Before breaking ground on its filtration plant, Tacoma Water had to make a big decision: whether to go traditional or progressive in the design and construction phase of the plant.

“Design, bid, build” is the traditional process for public projects. Through it, each piece of a project is separate, with little or no crossover between designers, builders and operators. There was also a relatively new way to deliver a public works project: the general contractor/construction manager (GC/CM) method. With it, a general contractor is selected based on qualifications early in the design process to collaboratively develop and discuss the project’s cost, schedule and constructability.

After a rigorous preparation process, Tacoma Water received permission from the state to use the GC/CM route. And from start to finish, the benefits have been significant.

 

Layout

One of the first challenges to tackle using the GC/CM method was the facility’s layout. With a relatively small site and one where the existing water treatment facility was already running, putting things in the right place was like a puzzle. The original concept suggested buildings be sited in a way that would require two tower cranes for construction. But having the builder (Hoffman Construction) involved early meant they had the opportunity to suggest shifting buildings around, the result requiring only one crane.

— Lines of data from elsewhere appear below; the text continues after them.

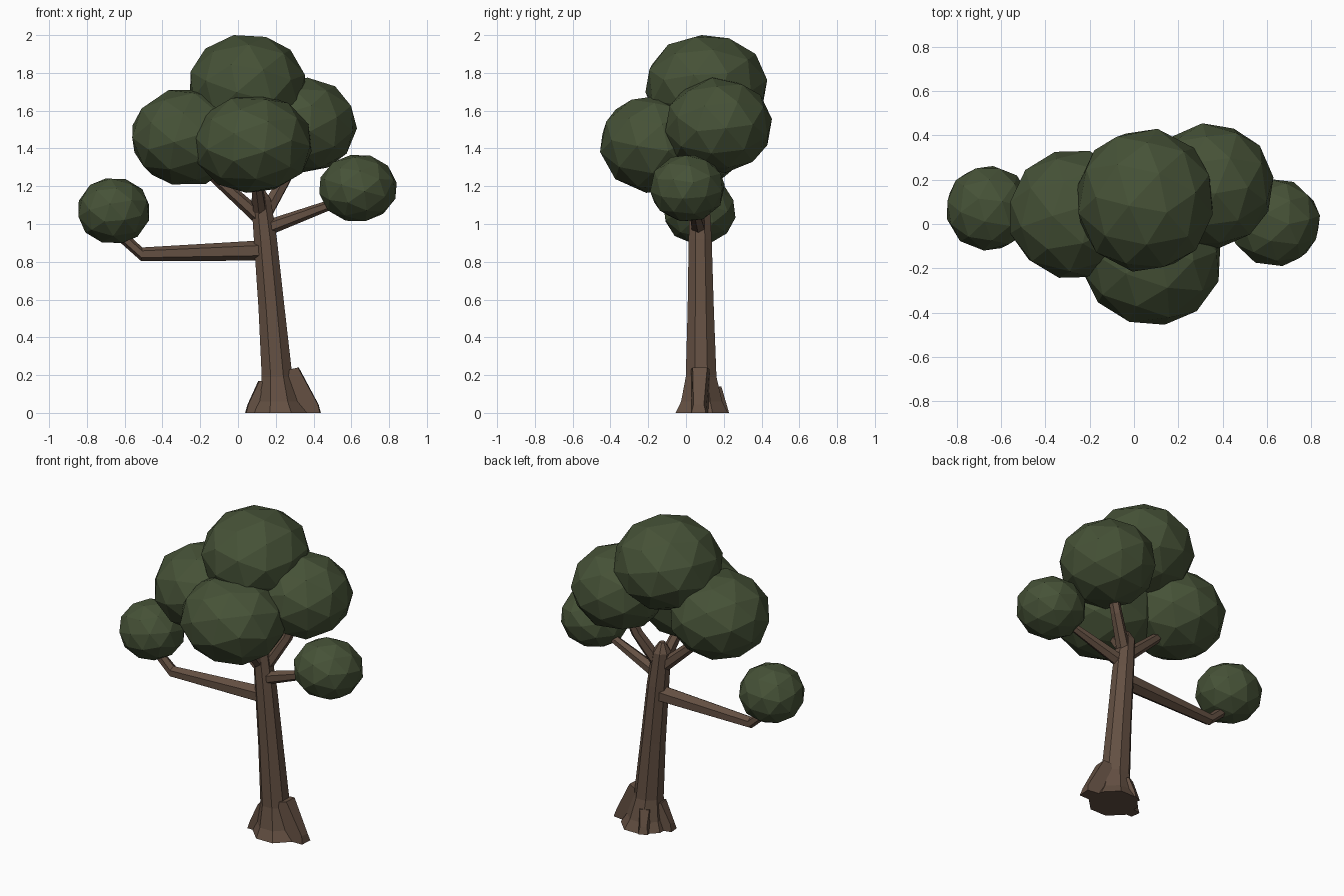
import bpy, bmesh, math
from mathutils import Vector, Euler

if "Cube" in bpy.data.objects:
    bpy.data.objects.remove(bpy.data.objects["Cube"])


def material(name, rgb):
    m = bpy.data.materials.new(name)
    m.diffuse_color = (*rgb, 1)
    m.use_nodes = True
    m.node_tree.nodes["Principled BSDF"].inputs["Base Color"].default_value = m.diffuse_color
    return m


bark = material("bark brown", (0.127, 0.080, 0.055))
leaf = material("leaf green", (0.061, 0.084, 0.038))


def add_object(name, bm, mat):
    bmesh.ops.recalc_face_normals(bm, faces=bm.faces)
    mesh = bpy.data.meshes.new(name)
    bm.to_mesh(mesh)
    bm.free()
    mesh.materials.append(mat)
    ob = bpy.data.objects.new(name, mesh)
    bpy.context.collection.objects.link(ob)
    return ob


def tube(name, path, sides, flat=False, turn=0.0):
    """Faceted tube along (x, y, z, radius) points; flat keeps rings level."""
    bm = bmesh.new()
    pts = [Vector(p[:3]) for p in path]
    rings = []
    for i, p in enumerate(pts):
        d = (pts[min(i + 1, len(pts) - 1)] - pts[max(i - 1, 0)]).normalized()
        if flat:
            u, v = Vector((1, 0, 0)), Vector((0, 1, 0))
        else:
            u = d.cross(Vector((0, 0, 1))).normalized()
            v = u.cross(d)
        ring = []
        for k in range(sides):
            a = 2 * math.pi * (k + 0.5) / sides + turn
            ring.append(bm.verts.new(p + path[i][3] * (u * math.cos(a) + v * math.sin(a))))
        rings.append(ring)
    for a, b in zip(rings, rings[1:]):
        for k in range(sides):
            n = (k + 1) % sides
            bm.faces.new((a[k], a[n], b[n], b[k]))
    bm.faces.new(rings[0])
    bm.faces.new(rings[-1])
    return add_object(name, bm, bark)


# Leaning trunk with flared foot
tube("trunk", [(0.225, 0.083, 0, 0.150), (0.218, 0.083, 0.06, 0.118),
               (0.207, 0.08, 0.19, 0.088), (0.178, 0.078, 0.55, 0.075),
               (0.145, 0.075, 0.92, 0.066), (0.122, 0.072, 1.13, 0.056),
               (0.118, 0.072, 1.19, 0.018)], 8, flat=True)


# Buttress roots: wedges running from the trunk down to the ground
def root(name, angle, height, reach, width):
    bm = bmesh.new()
    d = Vector((math.cos(angle), math.sin(angle), 0))
    s = Vector((-d.y, d.x, 0))
    c = Vector((0.215, 0.08, 0))
    up = Vector((0, 0, 1))
    profile = [(0.03, 0, 1.0), (reach, 0, 0.7), (reach - 0.012, 0.045, 0.5),
               (0.105, height, 0.7), (0.06, height - 0.01, 0.9)]
    sides = [[bm.verts.new(c + d * r + up * z + s * (e * width * w)) for r, z, w in profile]
             for e in (-1, 1)]
    bm.faces.new(sides[0])
    bm.faces.new(sides[1])
    for i in range(5):
        j = (i + 1) % 5
        bm.faces.new((sides[0][i], sides[0][j], sides[1][j], sides[1][i]))
    add_object(name, bm, bark)


root("root_right", -0.06, 0.24, 0.222, 0.055)
root("root_left", math.pi + 0.1, 0.17, 0.175, 0.045)
root("root_back", 2.0, 0.14, 0.150, 0.040)

# Branches, each reaching into its leaf clump
tube("left_branch", [(0.14, 0.075, 0.86, 0.054), (-0.51, 0.07, 0.84, 0.036),
                     (-0.61, 0.07, 0.93, 0.030), (-0.66, 0.07, 1.02, 0.026)], 6)
tube("right_branch", [(0.13, 0.07, 0.97, 0.042), (0.47, 0.04, 1.095, 0.027),
                      (0.60, 0.02, 1.16, 0.022)], 6)
tube("upper_left_branch", [(0.12, 0.07, 1.03, 0.040), (-0.12, 0.055, 1.245, 0.030),
                           (-0.22, 0.05, 1.36, 0.026)], 6)
tube("upper_right_branch", [(0.13, 0.07, 1.03, 0.042), (0.25, 0.14, 1.24, 0.034),
                            (0.32, 0.17, 1.42, 0.028)], 6)
tube("upper_front_branch", [(0.12, 0.07, 1.05, 0.040), (0.10, -0.05, 1.20, 0.032),
                            (0.09, -0.12, 1.36, 0.026)], 6)

# Leaf clumps: faceted balls fitted to (x, y, z) low and high limits
clumps = {
    "top_clump": ((-0.255, -0.215, 1.46), (0.355, 0.43, 2.0), (0.3, 0.2, 0.5)),
    "left_clump": ((-0.56, -0.243, 1.21), (0.02, 0.33, 1.71), (0.7, 0.1, 1.1)),
    "front_clump": ((-0.23, -0.455, 1.165), (0.39, 0.14, 1.685), (0.2, 0.6, 0.3)),
    "right_clump": ((0.06, -0.11, 1.27), (0.63, 0.455, 1.775), (0.5, 0.4, 0.9)),
    "small_right_clump": ((0.43, -0.19, 1.015), (0.84, 0.205, 1.365), (0.1, 0.3, 0.2)),
    "small_left_clump": ((-0.845, -0.12, 0.90), (-0.47, 0.262, 1.24), (0.4, 0.8, 0.6)),
}
for name, (low, high, rot) in clumps.items():
    bm = bmesh.new()
    bmesh.ops.create_icosphere(bm, subdivisions=2, radius=1)
    bmesh.ops.rotate(bm, verts=bm.verts, matrix=Euler(rot).to_matrix())
    for axis in range(3):
        lo = min(v.co[axis] for v in bm.verts)
        hi = max(v.co[axis] for v in bm.verts)
        for v in bm.verts:
            t = (v.co[axis] - lo) / (hi - lo)
            v.co[axis] = low[axis] + t * (high[axis] - low[axis])
    add_object(name, bm, leaf)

Valuable suggestions also came from Tacoma Water employees. A water treatment operations supervisor suggested repurposing a 10-million-gallon water storage tank for cleaning the filters or for use as an emergency water supply. The suggestion replaced the need for a new storage tank and pumps, and saved $2 million. 

Another savings came from having an independent group run two value engineering sessions during design. In that time, experts analyze the design and examine options to bring more value. That was when repurposing the tank was evaluated, along with other ideas and modifications that saved about $10 million.

 

Project of a Lifetime

The looming question during the planning and construction was how to tackle the challenge of running an existing facility while building a new one.

With two pipes that run water out, the decision was to run both unfiltered and filtered water for a time. That required moving our chlorine feed system in order to install a new one, move the fiber optics and electrical – all while giving our customers, good, clean uninterrupted water.

Tacoma Water engineers and plant operators ran a pilot plant on site while the new design was underway. Findings from that were incorporated into the facility, which started providing some filtered water on Dec. 16, 2014. By Jan. 15, 2015, all of the water supplied from the Green River became fully filtered.